Action item: In the entries below, find every line holding the string "combine" and collect it.

*** Opening Record excerpts ***

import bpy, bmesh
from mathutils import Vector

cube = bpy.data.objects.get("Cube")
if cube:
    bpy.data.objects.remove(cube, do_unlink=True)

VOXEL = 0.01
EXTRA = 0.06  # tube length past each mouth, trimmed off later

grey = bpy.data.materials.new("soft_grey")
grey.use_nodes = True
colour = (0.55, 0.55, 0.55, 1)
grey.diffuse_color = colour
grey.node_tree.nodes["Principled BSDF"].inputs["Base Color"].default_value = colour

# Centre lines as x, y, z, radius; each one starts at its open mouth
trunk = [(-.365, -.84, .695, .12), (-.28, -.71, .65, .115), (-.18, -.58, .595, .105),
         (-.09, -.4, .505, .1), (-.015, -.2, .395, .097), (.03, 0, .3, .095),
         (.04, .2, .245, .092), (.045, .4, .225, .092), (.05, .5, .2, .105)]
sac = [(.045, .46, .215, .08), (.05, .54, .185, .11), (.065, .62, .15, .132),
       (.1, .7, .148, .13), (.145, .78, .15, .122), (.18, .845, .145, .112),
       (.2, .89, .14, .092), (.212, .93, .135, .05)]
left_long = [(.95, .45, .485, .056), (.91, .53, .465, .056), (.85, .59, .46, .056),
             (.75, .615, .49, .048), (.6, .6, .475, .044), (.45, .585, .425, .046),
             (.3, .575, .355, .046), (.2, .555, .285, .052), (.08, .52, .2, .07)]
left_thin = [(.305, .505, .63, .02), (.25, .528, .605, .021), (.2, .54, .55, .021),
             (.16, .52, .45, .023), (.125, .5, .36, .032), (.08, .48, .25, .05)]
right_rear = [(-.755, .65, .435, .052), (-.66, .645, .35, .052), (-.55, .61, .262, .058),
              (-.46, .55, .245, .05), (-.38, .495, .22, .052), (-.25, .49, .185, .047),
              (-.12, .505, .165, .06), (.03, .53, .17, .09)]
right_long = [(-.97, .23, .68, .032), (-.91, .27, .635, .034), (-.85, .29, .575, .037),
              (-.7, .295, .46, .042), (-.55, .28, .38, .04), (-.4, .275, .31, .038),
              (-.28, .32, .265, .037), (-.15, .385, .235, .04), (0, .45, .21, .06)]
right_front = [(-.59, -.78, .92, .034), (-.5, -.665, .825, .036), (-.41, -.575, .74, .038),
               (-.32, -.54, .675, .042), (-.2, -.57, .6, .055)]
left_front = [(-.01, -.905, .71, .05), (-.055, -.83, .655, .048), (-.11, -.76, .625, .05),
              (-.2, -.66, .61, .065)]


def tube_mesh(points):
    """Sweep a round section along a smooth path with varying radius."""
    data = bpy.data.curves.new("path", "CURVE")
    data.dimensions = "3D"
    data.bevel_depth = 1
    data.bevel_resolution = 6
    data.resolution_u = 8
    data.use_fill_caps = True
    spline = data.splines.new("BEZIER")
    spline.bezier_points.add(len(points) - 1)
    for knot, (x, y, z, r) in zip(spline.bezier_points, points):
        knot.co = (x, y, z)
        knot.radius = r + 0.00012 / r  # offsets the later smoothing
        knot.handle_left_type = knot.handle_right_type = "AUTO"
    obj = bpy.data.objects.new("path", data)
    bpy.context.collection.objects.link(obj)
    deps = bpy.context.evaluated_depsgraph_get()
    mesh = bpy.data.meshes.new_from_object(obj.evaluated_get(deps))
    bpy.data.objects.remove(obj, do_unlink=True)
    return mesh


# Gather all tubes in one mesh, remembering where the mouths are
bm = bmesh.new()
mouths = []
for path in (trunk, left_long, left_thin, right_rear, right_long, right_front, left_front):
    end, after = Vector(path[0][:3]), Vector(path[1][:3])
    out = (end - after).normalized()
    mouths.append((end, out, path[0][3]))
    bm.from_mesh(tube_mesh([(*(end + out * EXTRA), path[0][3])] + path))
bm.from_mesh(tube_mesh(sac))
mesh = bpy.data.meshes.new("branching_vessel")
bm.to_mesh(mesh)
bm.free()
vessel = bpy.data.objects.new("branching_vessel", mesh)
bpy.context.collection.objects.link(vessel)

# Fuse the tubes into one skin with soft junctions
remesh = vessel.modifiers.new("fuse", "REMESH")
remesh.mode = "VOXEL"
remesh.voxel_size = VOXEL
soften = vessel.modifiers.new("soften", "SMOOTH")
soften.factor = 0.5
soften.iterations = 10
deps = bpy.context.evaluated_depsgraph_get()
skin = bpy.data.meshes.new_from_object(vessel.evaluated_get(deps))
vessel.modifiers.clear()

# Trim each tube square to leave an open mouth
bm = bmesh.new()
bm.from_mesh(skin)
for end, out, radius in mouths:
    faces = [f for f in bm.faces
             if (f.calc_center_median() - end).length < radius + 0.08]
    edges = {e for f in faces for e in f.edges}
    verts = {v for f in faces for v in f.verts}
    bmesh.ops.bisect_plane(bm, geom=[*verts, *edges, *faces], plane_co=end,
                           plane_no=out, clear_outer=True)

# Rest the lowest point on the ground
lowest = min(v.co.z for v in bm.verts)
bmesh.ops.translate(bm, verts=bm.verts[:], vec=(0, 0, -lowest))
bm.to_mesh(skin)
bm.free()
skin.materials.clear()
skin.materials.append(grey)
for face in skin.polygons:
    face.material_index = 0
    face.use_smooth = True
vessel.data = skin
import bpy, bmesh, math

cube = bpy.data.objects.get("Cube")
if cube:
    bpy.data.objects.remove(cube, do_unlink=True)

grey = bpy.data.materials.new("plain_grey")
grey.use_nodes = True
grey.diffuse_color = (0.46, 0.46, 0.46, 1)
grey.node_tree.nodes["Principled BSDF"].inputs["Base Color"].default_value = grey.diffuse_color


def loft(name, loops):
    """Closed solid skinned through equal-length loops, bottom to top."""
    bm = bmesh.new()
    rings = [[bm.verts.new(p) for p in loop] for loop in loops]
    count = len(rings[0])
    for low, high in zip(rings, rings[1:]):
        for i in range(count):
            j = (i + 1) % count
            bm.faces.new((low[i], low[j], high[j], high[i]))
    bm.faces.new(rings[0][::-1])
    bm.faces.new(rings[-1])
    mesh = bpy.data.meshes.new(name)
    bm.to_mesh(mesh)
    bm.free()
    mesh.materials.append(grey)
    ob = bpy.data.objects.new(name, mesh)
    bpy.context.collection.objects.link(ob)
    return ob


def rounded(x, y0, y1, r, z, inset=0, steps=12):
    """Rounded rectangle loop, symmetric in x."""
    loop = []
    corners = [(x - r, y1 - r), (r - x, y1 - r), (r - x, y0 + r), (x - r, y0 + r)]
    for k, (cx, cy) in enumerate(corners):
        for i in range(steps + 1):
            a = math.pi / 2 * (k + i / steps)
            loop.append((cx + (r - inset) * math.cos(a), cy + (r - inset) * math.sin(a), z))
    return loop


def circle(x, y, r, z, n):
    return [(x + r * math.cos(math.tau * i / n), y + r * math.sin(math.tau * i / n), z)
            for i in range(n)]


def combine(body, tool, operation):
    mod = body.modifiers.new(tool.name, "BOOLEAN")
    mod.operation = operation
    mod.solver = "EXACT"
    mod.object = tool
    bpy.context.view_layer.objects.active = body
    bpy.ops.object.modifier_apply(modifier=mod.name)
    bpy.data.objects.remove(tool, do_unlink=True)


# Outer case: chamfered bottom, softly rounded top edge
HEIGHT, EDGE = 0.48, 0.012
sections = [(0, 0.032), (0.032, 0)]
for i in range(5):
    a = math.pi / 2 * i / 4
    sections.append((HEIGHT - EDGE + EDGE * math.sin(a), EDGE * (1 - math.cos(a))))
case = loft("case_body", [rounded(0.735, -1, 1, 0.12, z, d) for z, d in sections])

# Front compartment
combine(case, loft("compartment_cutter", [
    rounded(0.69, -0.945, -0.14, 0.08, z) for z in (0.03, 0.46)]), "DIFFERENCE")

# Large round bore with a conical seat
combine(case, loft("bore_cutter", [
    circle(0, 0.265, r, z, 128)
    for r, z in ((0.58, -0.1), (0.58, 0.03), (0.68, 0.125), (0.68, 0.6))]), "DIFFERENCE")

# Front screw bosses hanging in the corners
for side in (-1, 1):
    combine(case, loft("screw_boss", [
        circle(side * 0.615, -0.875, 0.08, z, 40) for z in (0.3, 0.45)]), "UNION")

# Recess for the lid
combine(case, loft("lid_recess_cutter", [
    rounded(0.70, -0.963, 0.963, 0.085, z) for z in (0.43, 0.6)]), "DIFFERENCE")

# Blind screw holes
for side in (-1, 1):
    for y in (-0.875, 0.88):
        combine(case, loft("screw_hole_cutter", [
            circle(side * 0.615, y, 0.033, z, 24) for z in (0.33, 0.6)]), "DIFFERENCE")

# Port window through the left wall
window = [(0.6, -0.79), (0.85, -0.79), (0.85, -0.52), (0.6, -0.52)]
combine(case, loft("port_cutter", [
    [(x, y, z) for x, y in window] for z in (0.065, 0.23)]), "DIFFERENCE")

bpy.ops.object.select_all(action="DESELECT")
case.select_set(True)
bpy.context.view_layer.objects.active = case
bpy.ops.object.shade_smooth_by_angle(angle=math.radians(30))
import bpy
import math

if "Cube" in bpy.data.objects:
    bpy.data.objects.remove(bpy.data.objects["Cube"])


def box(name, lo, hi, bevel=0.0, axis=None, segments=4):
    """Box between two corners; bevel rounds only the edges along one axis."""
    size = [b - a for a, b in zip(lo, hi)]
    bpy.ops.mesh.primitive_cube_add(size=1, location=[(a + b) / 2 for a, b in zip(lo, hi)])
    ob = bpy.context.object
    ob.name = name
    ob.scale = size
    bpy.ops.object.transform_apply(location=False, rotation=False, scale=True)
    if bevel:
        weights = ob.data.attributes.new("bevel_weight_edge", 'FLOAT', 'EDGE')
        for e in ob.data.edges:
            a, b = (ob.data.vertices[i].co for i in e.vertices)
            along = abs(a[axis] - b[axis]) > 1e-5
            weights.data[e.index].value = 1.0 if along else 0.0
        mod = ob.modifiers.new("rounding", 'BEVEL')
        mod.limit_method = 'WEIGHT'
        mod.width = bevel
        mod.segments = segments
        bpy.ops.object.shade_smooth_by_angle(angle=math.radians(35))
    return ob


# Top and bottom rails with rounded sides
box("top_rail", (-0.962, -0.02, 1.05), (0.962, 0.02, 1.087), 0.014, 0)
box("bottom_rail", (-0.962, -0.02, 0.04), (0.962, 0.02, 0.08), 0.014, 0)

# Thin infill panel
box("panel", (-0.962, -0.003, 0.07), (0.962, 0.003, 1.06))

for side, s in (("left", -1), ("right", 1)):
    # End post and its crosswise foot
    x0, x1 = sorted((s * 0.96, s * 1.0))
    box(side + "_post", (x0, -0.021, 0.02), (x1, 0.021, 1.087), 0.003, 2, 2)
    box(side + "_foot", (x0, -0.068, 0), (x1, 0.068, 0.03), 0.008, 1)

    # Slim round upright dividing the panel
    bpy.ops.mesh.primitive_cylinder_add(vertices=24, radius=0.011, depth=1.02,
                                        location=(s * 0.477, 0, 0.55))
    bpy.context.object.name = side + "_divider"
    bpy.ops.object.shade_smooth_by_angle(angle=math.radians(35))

*** Closing Record excerpts ***

Result of this task:
def combine(body, tool, operation):
combine(case, loft("compartment_cutter", [
combine(case, loft("bore_cutter", [
    combine(case, loft("screw_boss", [
combine(case, loft("lid_recess_cutter", [
        combine(case, loft("screw_hole_cutter", [
combine(case, loft("port_cutter", [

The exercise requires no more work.